Members of a national right-to-die group are challenging Minnesota's assisted-suicide law, saying it violates constitutional rights to freedom of speech and freedom of association.
The group Final Exit Network is challenging the law after four of its members were indicted in May in the suicide of a Minnesota woman. Prosecutors say the defendants not only supported Doreen Dunn's decision to kill herself in 2007, but provided her with information and support to follow through.
Final Exit members claim they do not encourage suicide, but that the act of giving information and emotional support could be interpreted as "encouraging" under a Minnesota law that makes it a felony for someone to intentionally assist, advise or encourage suicide.
Defense attorneys who appeared at a hearing Tuesday in Dakota County District Court argued that the statute is unconstitutional.
In documents filed ahead of the hearing, Final Exit Network general counsel Robert Rivas wrote that while the state may bar someone from "assisting" a suicide, it is unconstitutional for the state to ban "advising" or "encouraging" a suicide — pure speech.
Defense attorneys asked Judge Karen Asphaug to dismiss the counts related to the statute.
Prosecutors contend the statute is narrowly worded so advocates of suicide may freely speak their minds but that those who "intentionally" assist, encourage or advise suicide are breaking the law.
Asphaug took the arguments under advisement; it wasn't clear when she might issue a ruling. Rivas said the defendants also asked that if the judge refuses to dismiss the charges, that she give them permission to appeal.
"We put our best foot forward," Rivas said in a telephone interview after Tuesday's hearing. "I'm very hopeful that we will prevail."
The 17-count indictment charges Final Exit Network, its medical director Lawrence Egbert, 85, of Baltimore, and three other officials with felony counts of assisting suicide and interference with a death scene, a gross misdemeanor. The others named in the indictment are Jerry Dincin, 82, of Highland Park, Ill., Roberta Massey, 67, of Bear, Del., and Thomas Goodwin, 66, of Punta Gorda, Fla.
Authorities say Egbert and Dincin went to Minnesota to be with Doreen Dunn when she took her life in her Apple Valley home, and likely dumped the equipment she used to kill herself on their way back to the airport. Dunn had suffered through a decade of intense, chronic pain after a medical procedure went wrong.

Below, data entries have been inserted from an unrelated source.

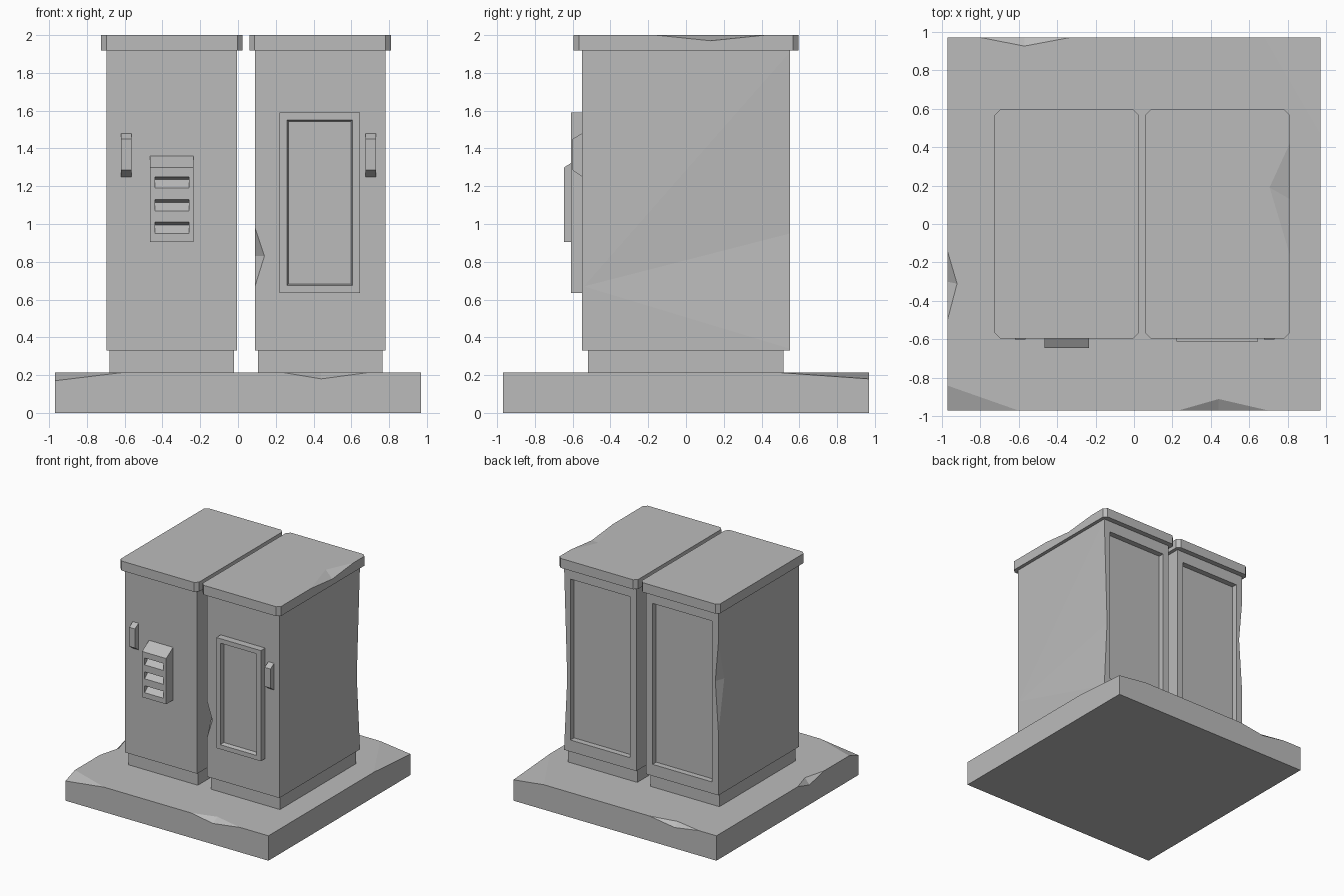
import bpy, bmesh
from mathutils import Vector

cube = bpy.data.objects.get("Cube")
if cube:
    bpy.data.objects.remove(cube, do_unlink=True)

mat = bpy.data.materials.new("plain_grey")
mat.use_nodes = True
grey = (0.5, 0.5, 0.5, 1)
mat.diffuse_color = grey
mat.node_tree.nodes["Principled BSDF"].inputs["Base Color"].default_value = grey


def finish(name, bm):
    bmesh.ops.recalc_face_normals(bm, faces=bm.faces)
    mesh = bpy.data.meshes.new(name)
    bm.to_mesh(mesh)
    bm.free()
    mesh.materials.append(mat)
    ob = bpy.data.objects.new(name, mesh)
    bpy.context.collection.objects.link(ob)
    return ob


def box_mesh(x, y, z):
    bm = bmesh.new()
    bmesh.ops.create_cube(bm, size=1)
    for v in bm.verts:
        v.co = [(a + b) / 2 + c * (b - a) for (a, b), c in zip((x, y, z), v.co)]
    return bm


def box(name, x, y, z):
    return finish(name, box_mesh(x, y, z))


def hull(name, points):
    bm = bmesh.new()
    for p in points:
        bm.verts.new(p)
    bmesh.ops.convex_hull(bm, input=bm.verts)
    return finish(name, bm)


def prism(name, x, profile):
    """Extrude a (y, z) profile along x."""
    return hull(name, [(px, y, z) for px in x for y, z in profile])


def cut(ob, cutter):
    mod = ob.modifiers.new("cut", 'BOOLEAN')
    mod.operation = 'DIFFERENCE'
    mod.solver = 'EXACT'
    mod.object = cutter
    cutter.hide_render = True
    bpy.context.view_layer.objects.active = ob
    bpy.ops.object.modifier_apply(modifier=mod.name)
    bpy.data.objects.remove(cutter, do_unlink=True)


def chip(ob, outward, *points):
    """Break a piece off an edge; outward points away from the solid."""
    tip = (Vector(points[0]) + Vector(points[1])) / 2 + Vector(outward)
    cut(ob, hull("chip_cutter", list(points) + [tip]))


# Foundation slab with broken edges
E, T = 0.97, 0.215
slab = box("foundation_slab", (-E, E), (-E, E), (0, T))
chip(slab, (0, -.1, .1), (.23, -E, T), (.70, -E, T), (.44, -.91, T), (.44, -E, .18))
chip(slab, (0, .1, .1), (-.80, E, T), (-.33, E, T), (-.57, .925, T), (-.57, E, .18))
chip(slab, (-.1, 0, .1), (-E, -.14, T), (-E, -.50, T), (-.92, -.31, T), (-E, -.30, .17))
chip(slab, (-.5, -.5, .3), (-.60, -E, T), (-E, -.84, T), (-E, -E, .17))
chip(slab, (.5, .5, .3), (.68, E, T), (E, .47, T), (.90, .87, T), (E, E, .18))

# Two cabinets: plinth, body with recessed back, lid with clipped corners
bodies, lids = {}, {}
for side, x0 in (("right", -0.695), ("left", 0.09)):
    x1 = x0 + 0.69
    box(side + "_plinth", (x0 + .015, x1 - .015), (-.52, .515), (T - .01, .34))
    body = box(side + "_cabinet", (x0, x1), (-.55, .55), (.33, 1.92))
    cut(body, box("back_cutter", (x0 + .06, x1 - .06), (.50, .7), (.43, 1.82)))
    bodies[side] = body

    bm = box_mesh((x0 - .03, x1 + .03), (-.595, .595), (1.918, 2))
    uprights = [e for e in bm.edges
                if abs(e.verts[0].co.z - e.verts[1].co.z) > 0.01]
    bmesh.ops.bevel(bm, geom=uprights, offset=0.028, segments=1, affect='EDGES')
    lids[side] = finish(side + "_lid", bm)

# Dents and chips on the cabinet edges and lid
chip(bodies["left"], (-.1, -.1, 0), (.09, -.55, .67), (.09, -.55, .98),
     (.14, -.55, .83), (.09, -.49, .83))
chip(bodies["left"], (.1, .1, 0), (.78, .55, .34), (.78, .55, 1.91),
     (.78, -.54, .67), (.75, .55, .95))
chip(bodies["right"], (-.1, .1, 0), (-.695, .55, .87), (-.695, .55, 1.65),
     (-.665, .55, 1.31), (-.695, .47, 1.31))
chip(lids["left"], (.1, 0, .1), (.81, -.16, 2), (.81, .42, 2),
     (.705, .19, 2), (.81, .13, 1.97))

# Door panel with a sunken centre
bm = box_mesh((.22, .645), (-.61, -.54), (.635, 1.59))
bm.faces.ensure_lookup_table()
front = min(bm.faces, key=lambda f: f.calc_center_median().y)
bmesh.ops.inset_region(bm, faces=[front], thickness=0.055)
bmesh.ops.inset_region(bm, faces=[front], thickness=0.012, depth=-0.035)
finish("door_panel", bm)

# Vent hood with three slanted slots
vent = prism("vent_hood", (-.465, -.235),
             [(-.54, .905), (-.645, .905), (-.645, 1.30), (-.55, 1.36), (-.54, 1.36)])
for z in (.95, 1.07, 1.19):
    cut(vent, prism("slot_cutter", (-.44, -.26),
                    [(-.70, z), (-.645, z), (-.595, z + .045),
                     (-.645, z + .06), (-.70, z + .06)]))

# Handles
for side, x in (("right", -.62), ("left", .675)):
    prism(side + "_handle", (x, x + .055),
          [(-.55, 1.25), (-.60, 1.285), (-.60, 1.45), (-.55, 1.48)])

Prosecutors said it's not against the law to commit suicide, but the assisted-suicide statute is designed to preserve human life, especially the lives of vulnerable people such as Dunn.
Rivas wrote that the statute could be interpreted to make it a crime for "exit guides" to advise people on how to die peacefully and with certainty if they decide to take their lives.
It's not the first time Minnesota's assisted-suicide law has been challenged. The Minnesota Court of Appeals recently upheld the convictions of a former nurse who sought out suicidal people online and encouraged two to kill themselves. The court found the actions of William Melchert-Dinkel were not protected speech. That case is currently before that state Supreme Court.
The state believes that the appellate court's decision in that case was correct, because the court found that his speech was integral to the suicides of his two victims. But Rivas said the appeals court ruled on the "facial constitutionality" of the statute in an argument that was never brought before a lower court — and that was inappropriate.
Final Exit Network is run by volunteers who believe that mentally competent adults have a basic human right to end their lives if they suffer from "fatal or irreversible illness or intractable pain" and meet other criteria, according to the group's website.
"We do not encourage anyone to end their life, are opposed to anyone's encouraging another to end his life, do not provide the means to do so, and do not assist in a person's death," the website says.